Each time ye see a Jew with a sad and somber countenance—each time ye mark him like a denizen of another land, treading as an exile in this our country—each time ye see him, pause and say, “Ah! it was unbelief which caused thee to murder Christ, and now it has driven thee to be a wanderer, and faith alone—faith in the crucified Nazarene—can fetch thee back to thy country, and restore it to its ancient grandeur.”
Unbelief, you see, has the Cain-mark upon its forehead. God hates it; God has dealt hard blows upon it: and God will ultimately crush it. Unbelief dishonors God. Every other crime touches God’s territory; but unbelief aims a blow at his divinity, impeaches his veracity, denies his goodness, blasphemes His attributes, maligns his character; therefore, God of all things, hates first and chiefly, unbelief, wherever it is.
Thou shalt see it with thine eyes, but shalt not eat thereof.” Listen, unbelievers ye have heard this morning your sin; now listen to your doom: “Ye shall see it with your eyes, but shalt not eat thereof.” It is so often with God’s own saints. When they are unbelieving, they see the mercy with their eyes but do not eat it.
Now, here is corn in this land of Egypt; but there are some of God’s saints who come here on the Sabbath, and say, “I do not know whether the Lord will be with me or not.” Some of them say, “Well, the gospel is preached, but I do not know whether it will be successful.”They are always doubting and fearing. Listen to them when they get out of the chapel. “Well, did you get a good meal this morning?” “Nothing for me.” Of course not. Ye could see it with your eyes but did not eat it, because you had no faith.

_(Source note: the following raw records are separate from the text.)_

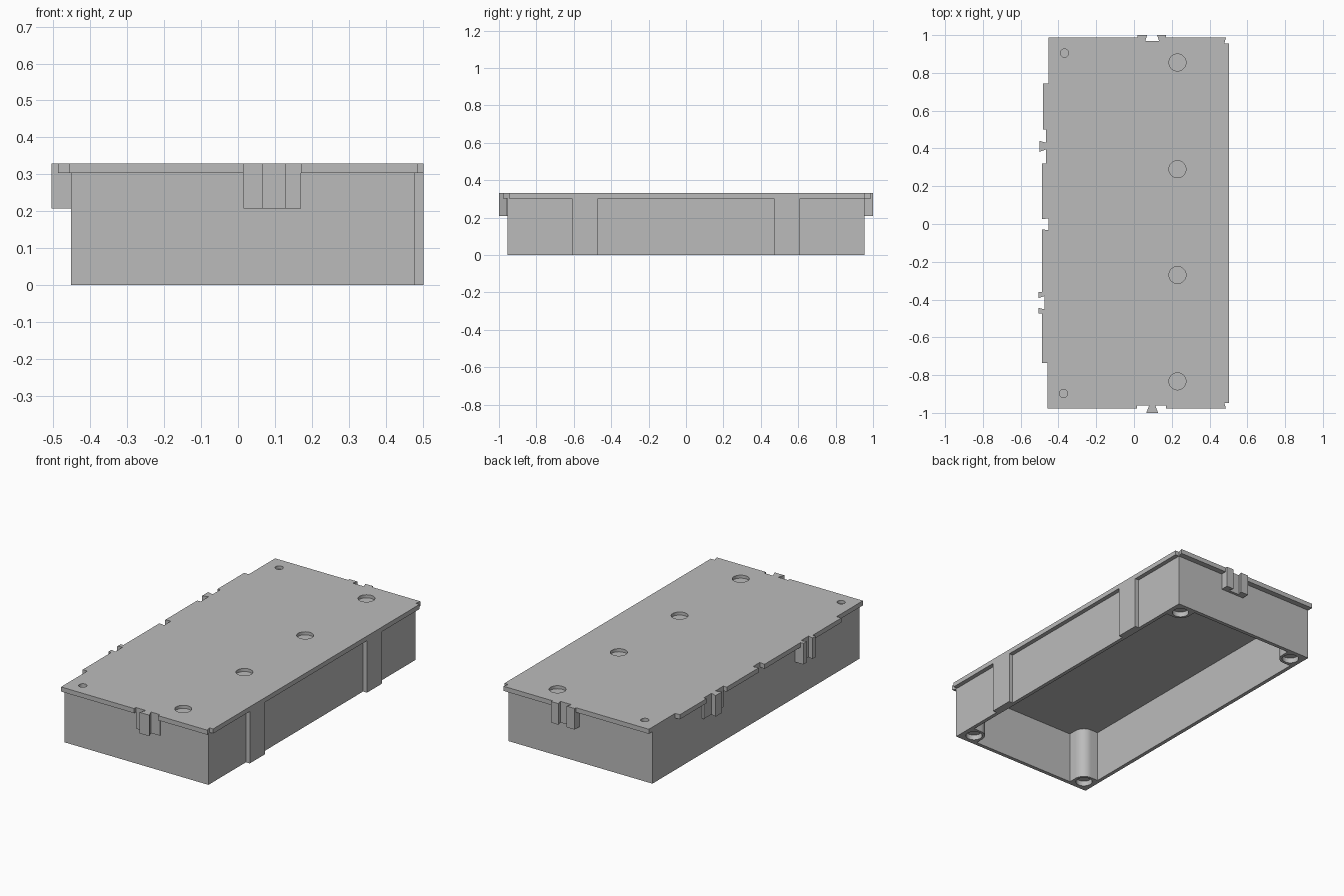
import bpy, bmesh, math

if "Cube" in bpy.data.objects:
    bpy.data.objects.remove(bpy.data.objects["Cube"])

LID_BOTTOM, LID_TOP, CLIP_BOTTOM = 0.303, 0.33, 0.207
X0, X1, Y1 = -0.452, 0.478, 0.955      # outer walls of the tray
WALL, INSET, POST_R = 0.022, 0.07, 0.06

grey = bpy.data.materials.new("plain grey")
grey.diffuse_color = (0.5, 0.5, 0.5, 1)
grey.use_nodes = True
grey.node_tree.nodes["Principled BSDF"].inputs["Base Color"].default_value = grey.diffuse_color


def prism(name, outline, z0, z1):
    """Extrude a flat outline between two heights."""
    bm = bmesh.new()
    face = bm.faces.new([bm.verts.new((x, y, z0)) for x, y in outline])
    ext = bmesh.ops.extrude_face_region(bm, geom=[face])
    top = [v for v in ext["geom"] if isinstance(v, bmesh.types.BMVert)]
    bmesh.ops.translate(bm, verts=top, vec=(0, 0, z1 - z0))
    bmesh.ops.recalc_face_normals(bm, faces=bm.faces)
    mesh = bpy.data.meshes.new(name)
    bm.to_mesh(mesh)
    bm.free()
    mesh.materials.append(grey)
    obj = bpy.data.objects.new(name, mesh)
    bpy.context.collection.objects.link(obj)
    return obj


def circle(x, y, r, n=32):
    return [(x + r * math.cos(2 * math.pi * i / n),
             y + r * math.sin(2 * math.pi * i / n)) for i in range(n)]


def rect(x0, x1, y0, y1):
    return [(x0, y0), (x1, y0), (x1, y1), (x0, y1)]


def cut(obj, cutter):
    """Subtract a cutter, then remove it."""
    bpy.context.view_layer.objects.active = obj
    mod = obj.modifiers.new("cut", 'BOOLEAN')
    mod.operation, mod.solver, mod.object = 'DIFFERENCE', 'EXACT', cutter
    bpy.ops.object.modifier_apply(modifier=mod.name)
    bpy.data.objects.remove(cutter)


def smooth(obj):
    bpy.ops.object.select_all(action='DESELECT')
    obj.select_set(True)
    bpy.context.view_layer.objects.active = obj
    bpy.ops.object.shade_smooth_by_angle(angle=math.radians(30))


# Dovetail connectors, listed counterclockwise along the lid edge
front_key = [(0.015, -0.962), (0.08, -0.962), (0.065, -1), (0.128, -1),
             (0.113, -0.962), (0.17, -0.962)]
back_socket = [(0.17, 1), (0.122, 1), (0.132, 0.97), (0.06, 0.97),
               (0.07, 1), (0.018, 1)]
left_key = [(-0.465, 0.5), (-0.465, 0.43), (-0.5, 0.44), (-0.5, 0.382),
            (-0.465, 0.395), (-0.465, 0.32)]
left_socket = [(-0.505, -0.36), (-0.505, -0.392), (-0.475, -0.382),
               (-0.475, -0.452), (-0.505, -0.444), (-0.505, -0.473)]

# Lid plate with notched edge
lid_outline = (
    [(-0.457, -0.978), (0.015, -0.978)] + front_key
    + [(0.17, -0.978), (0.487, -0.978), (0.478, -0.947), (0.503, -0.947),
       (0.503, 0.955), (0.478, 0.955), (0.487, 0.988), (0.17, 0.988)]
    + back_socket
    + [(0.018, 0.988), (X0, 0.988), (X0, 0.745), (-0.482, 0.745), (-0.482, 0.5)]
    + left_key
    + [(-0.487, 0.32), (-0.487, 0.025), (-0.453, 0.03), (-0.453, -0.033),
       (-0.487, -0.028), (-0.487, -0.36)]
    + left_socket
    + [(-0.487, -0.473), (-0.487, -0.735), (-0.457, -0.735)])
lid = prism("lid", lid_outline, LID_BOTTOM, LID_TOP)

# Shallow round pockets in the lid
pockets = [(0.23, y, 0.045) for y in (-0.833, -0.27, 0.29, 0.855)]
pockets += [(-0.373, -0.897, 0.022), (-0.368, 0.905, 0.022)]
for x, y, r in pockets:
    cut(lid, prism("pocket_cutter", circle(x, y, r), LID_TOP - 0.018, LID_TOP + 0.1))
smooth(lid)

# Connector bodies hanging below the lid
prism("front_connector", front_key + [(0.17, -0.95), (0.015, -0.95)], CLIP_BOTTOM, LID_BOTTOM)
prism("back_connector", back_socket + [(0.018, 0.95), (0.17, 0.95)], CLIP_BOTTOM, LID_BOTTOM)
prism("left_key_connector", left_key + [(-0.448, 0.32), (-0.448, 0.5)], CLIP_BOTTOM, LID_BOTTOM)
prism("left_socket_connector", left_socket + [(-0.448, -0.473), (-0.448, -0.36)],
      CLIP_BOTTOM, LID_BOTTOM)

# Tray walls, hollowed by a cavity that leaves rounded posts in the corners
tray = prism("tray", rect(X0, X1, -Y1, Y1), 0, LID_BOTTOM)
cx, hx = (X0 + X1) / 2, (X1 - X0) / 2
px, py = hx - INSET, Y1 - INSET
corner = [(hx - WALL, py - POST_R)]
for i in range(13):
    a = -math.pi / 2 - math.pi / 2 * i / 12
    corner.append((px + POST_R * math.cos(a), py + POST_R * math.sin(a)))
corner.append((px - POST_R, Y1 - WALL))
cavity = []
for sx, sy in ((1, 1), (-1, 1), (-1, -1), (1, -1)):
    pts = corner if sx * sy > 0 else corner[::-1]
    cavity += [(cx + sx * x, sy * y) for x, y in pts]
cut(tray, prism("cavity_cutter", cavity, -0.1, LID_BOTTOM + 0.1))

# Round pockets under the corner posts
for sx in (-1, 1):
    for sy in (-1, 1):
        cut(tray, prism("post_cutter", circle(cx + sx * px, sy * py, 0.045), -0.1, 0.03))
smooth(tray)

# Upright ribs on the right wall
for s, label in ((-1, "front"), (1, "back")):
    prism(label + "_rib", rect(X1 - 0.005, 0.503, s * 0.54 - 0.07, s * 0.54 + 0.07), 0, LID_BOTTOM)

If you had come up with faith, you would have had a morsel. I have found Christians, who have grown so very critical, that if the whole portion of the meat they are to have, in due season, is not cut up exactly into square pieces, and put upon some choice dish of porcelain, they cannot eat it. Then they ought to go without and they will have to go without until they are brought to their appetites. They will have some affliction, which will act like quinine upon them: they will be made to eat by means of bitters in their mouths; they will be put in prison for a day or two until their appetite returns, and then they will be glad to eat the most ordinary food, off the most common platter, or no platter at all.
The real reason why God’s people do not feed under a gospel ministry is: they have not faith. If you believed, if you did but hear one promise, that would be enough; if you only heard one good thing from the pulpit here would be food for your soul, for it is not the quantity we hear, but the quantity we believe, that does us good—it is that which we receive into our hearts with true and lively faith, that is our profit.
Excerpt from Charles Spurgeon’s Sermon.Tags: faith, saints, sinners